The rise of the 'extreme commuter'
Most people hate commuting, a modern-day necessary evil. So why would anyone choose to build a lengthy commute into their lifestyle, asks Karen Gregor.
Marcus used to live in London, but moved to rural Suffolk to give his children a bucolic upbringing. In doing so, he created a commute of - on a good day - two hours and 45 minutes in one direction. On a bad day (snow on the line, the wrong kind of leaves) it can take him anything up to three and half hours from home to office.
The journey starts off by car - a quick spin through the lanes to the station. He hops on a single-engine train at 05:40 GMT, which rattles to Cambridge carrying exhausted-looking painter-decorators and builders - there are very few suits around at that unearthly hour. At Cambridge a speedy modern train takes him to King's Cross. From there, he has a 25-minute canal-side walk to his office.
Marcus has what he describes as a "portfolio" career and says that the journey - which breaks up into distinct chunks - allows him time to think about different tasks on each leg of the trip. His beautiful garden, his chickens, and the peace and tranquillity that surrounds his home-life contrasts markedly with the noisy urban streetscape that awaits him each day in London.
He enjoys having a foot in each location. The journey, he says, allows him time to make the transition from one to the other.
Find out more
Extreme Commuting is broadcast on Friday 27 December at 11:02 GMT on Radio 4.
According to Lizzie Crowley of the Work Foundation, Marcus is officially an "extreme commuter". Anyone whose return journey to work amounts to three hours and over fulfils this criterion. Perhaps Marcus deserves a new term, altogether, such as uber-commuter.
Crowley points out that a recent survey by the recruitment organisation, Randstad, showed that while the recession has led to a drop in the number of people commuting as people lost their jobs - there has been an increase in people travelling more than three hours a day.

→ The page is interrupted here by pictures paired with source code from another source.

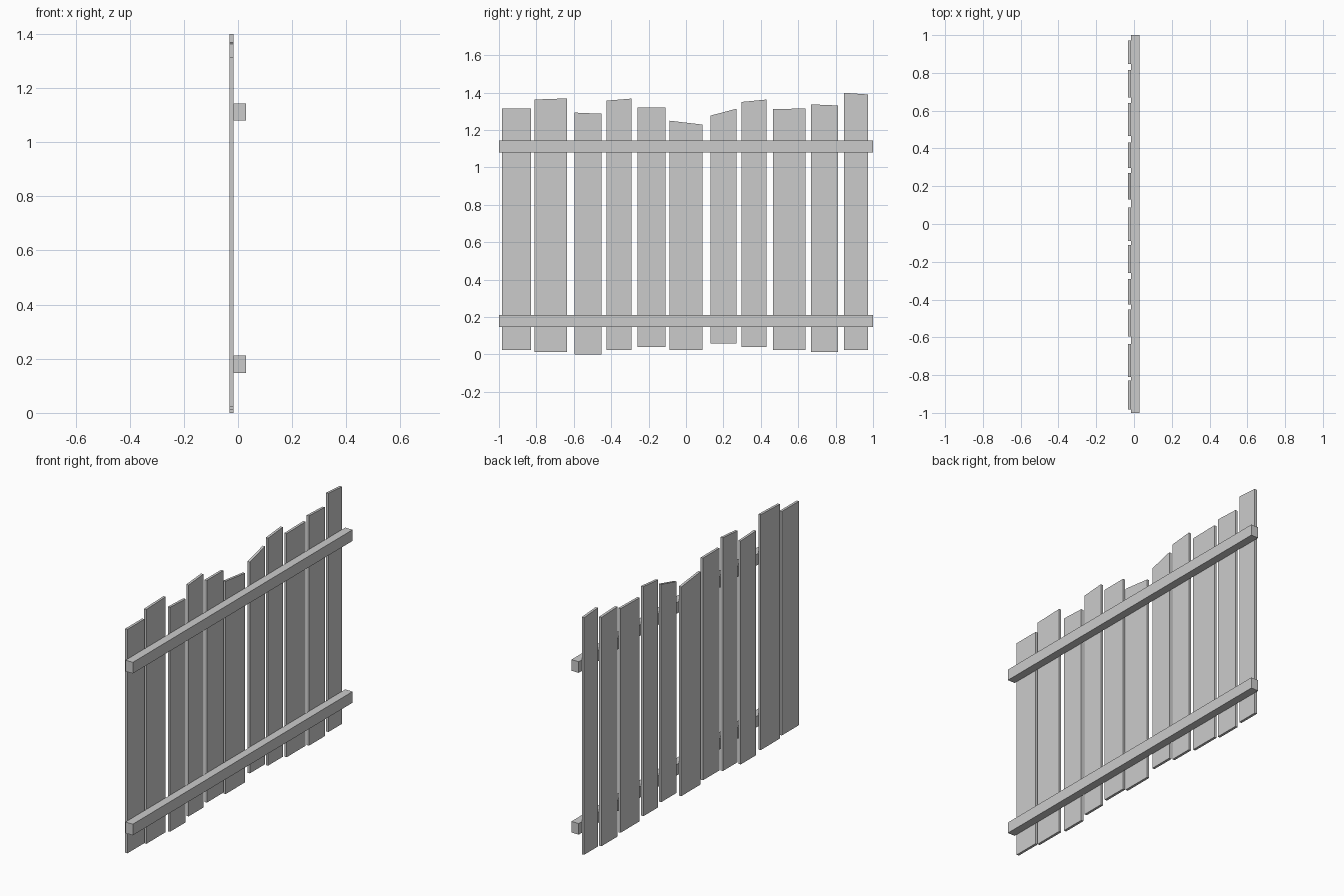
import bpy

BACK, MID, FRONT = -0.031, -0.0165, 0.03


def prism(name, profile, x0, x1):
    """Extrude a y-z outline between two x positions."""
    n = len(profile)
    verts = [(x, y, z) for x in (x0, x1) for y, z in profile]
    faces = [tuple(reversed(range(n))), tuple(range(n, 2 * n))]
    faces += [(i, (i + 1) % n, n + (i + 1) % n, n + i) for i in range(n)]
    mesh = bpy.data.meshes.new(name)
    mesh.from_pydata(verts, [], faces)
    obj = bpy.data.objects.new(name, mesh)
    bpy.context.collection.objects.link(obj)
    return obj


# Planks: left y, right y, bottom z, top z at left, top z at right
planks = [
    (-0.983, -0.828, 0.024, 1.314, 1.314),
    (-0.811, -0.635, 0.013, 1.363, 1.369),
    (-0.595, -0.453, 0.000, 1.293, 1.287),
    (-0.426, -0.292, 0.024, 1.357, 1.368),
    (-0.260, -0.110, 0.040, 1.320, 1.320),
    (-0.089, 0.088, 0.024, 1.250, 1.229),
    (0.131, 0.270, 0.059, 1.277, 1.314),
    (0.297, 0.431, 0.040, 1.350, 1.363),
    (0.466, 0.640, 0.024, 1.312, 1.315),
    (0.669, 0.814, 0.013, 1.337, 1.331),
    (0.846, 0.972, 0.024, 1.399, 1.390),
]
for i, (y0, y1, bottom, top0, top1) in enumerate(planks, 1):
    prism(f"plank_{i:02d}", [(y0, bottom), (y1, bottom), (y1, top1), (y0, top0)], BACK, MID)

# Horizontal rails
for name, z0, z1 in (("lower_rail", 0.147, 0.211), ("upper_rail", 1.079, 1.143)):
    prism(name, [(-1, z0), (1, z0), (1, z1), (-1, z1)], MID, FRONT)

The survey, which looked at the commuting patterns of 2,000 workers between 2008 and 2013, found that almost one in 10 respondents were now travelling for that period a day - compared with one in 20 previously.
"It's difficult to unpick the reasons why this is happening," says Crowley. "You could say it's a response of highly skilled earners to a tougher labour market. They've expanded their job search to areas further from their home."
Another, more reluctant, commuter who may fall into this bracket is James. He travels by car and train from Trowbridge in Wiltshire to Hook in Hampshire each morning - a door-to door journey of around two hours and 30 minutes. He works as a consultant and his main client, who used to be based 10 minutes from his home, moved their head offices to Hampshire.
Instead of relocating - which wouldn't suit family life - he makes the journey almost daily. "If I had a choice," he says, " I'd like to not have such a long commute, but you just have to go where the work is in these tough times. The fact that I have a job is a good thing. I'd rather not do it, but it's required."
While many extreme commuters may find that the travelling time has no adverse impact on their health, Crowley warns of a "potential for extreme stress, chronic fatigue and an increased likelihood of developing indicators that might lead to a heart attack".
Men in their early 40s have the longest commutes in the UK, spending more than 67 minutes on average getting to and from work every day, according to a report published in November by the TUC.
The analysis shows that commute times have started to creep up again after a short fall during the recession. The average daily commute is now nearly five minutes longer than it was a decade ago, with workers spending an extra 4.5 days a year travelling to and from work.
Then there is the impact the commute can have on family life.
Jane and Doug live in the Midlands and have three small children. When Doug was made redundant from a local job he found a new one over two hours' drive away. The commute, as such, wasn't a problem for him but it was proving very disruptive for family life.
Inevitably, Doug would arrive home just as his young brood were in the middle of the crucial bedtime routine, and order would quickly turn to chaos. Between them Jane and Doug decided it might be more sensible for Doug to stay away two nights a week. This he does, and it's working well for the family.
The word "commuter" originates from the early days of train travel in the US. Train fares would be reduced or "commuted" to make travelling to cities from the newly developed suburbs more affordable. And cost, of course, is a major factor for today's commuters.
Rob makes a three-hour one-way commute so that he and his wife can be closer to elderly parents. This longer commute is cheaper than the shorter one he previously did from Berkshire to London.
The unexpected upside of this reduced fare on a non-commuter line is matched by fast wi-fi speed. He's productive from the moment he steps on the train - which he views as a mobile office - to the moment he arrives home in the evening. It makes for extremely long days, but weekends are now entirely his own.
Marion makes her five-hour-a-day return commute from Essex to central London by car and tube. The train is prohibitively expensive. She's not the only commuter in her single-parent family, though. Her daughter doesn't travel the same kind of distance but her daily routine involves being dropped at a friend's house, who then takes her to a child-minder, who delivers her to school.
A commuter in the making, perhaps?
On a tablet? Read 10 of the best Magazine stories from 2013.
Are you an extreme commuter? Here is a follow-up article featuring some our readers' epic commutes.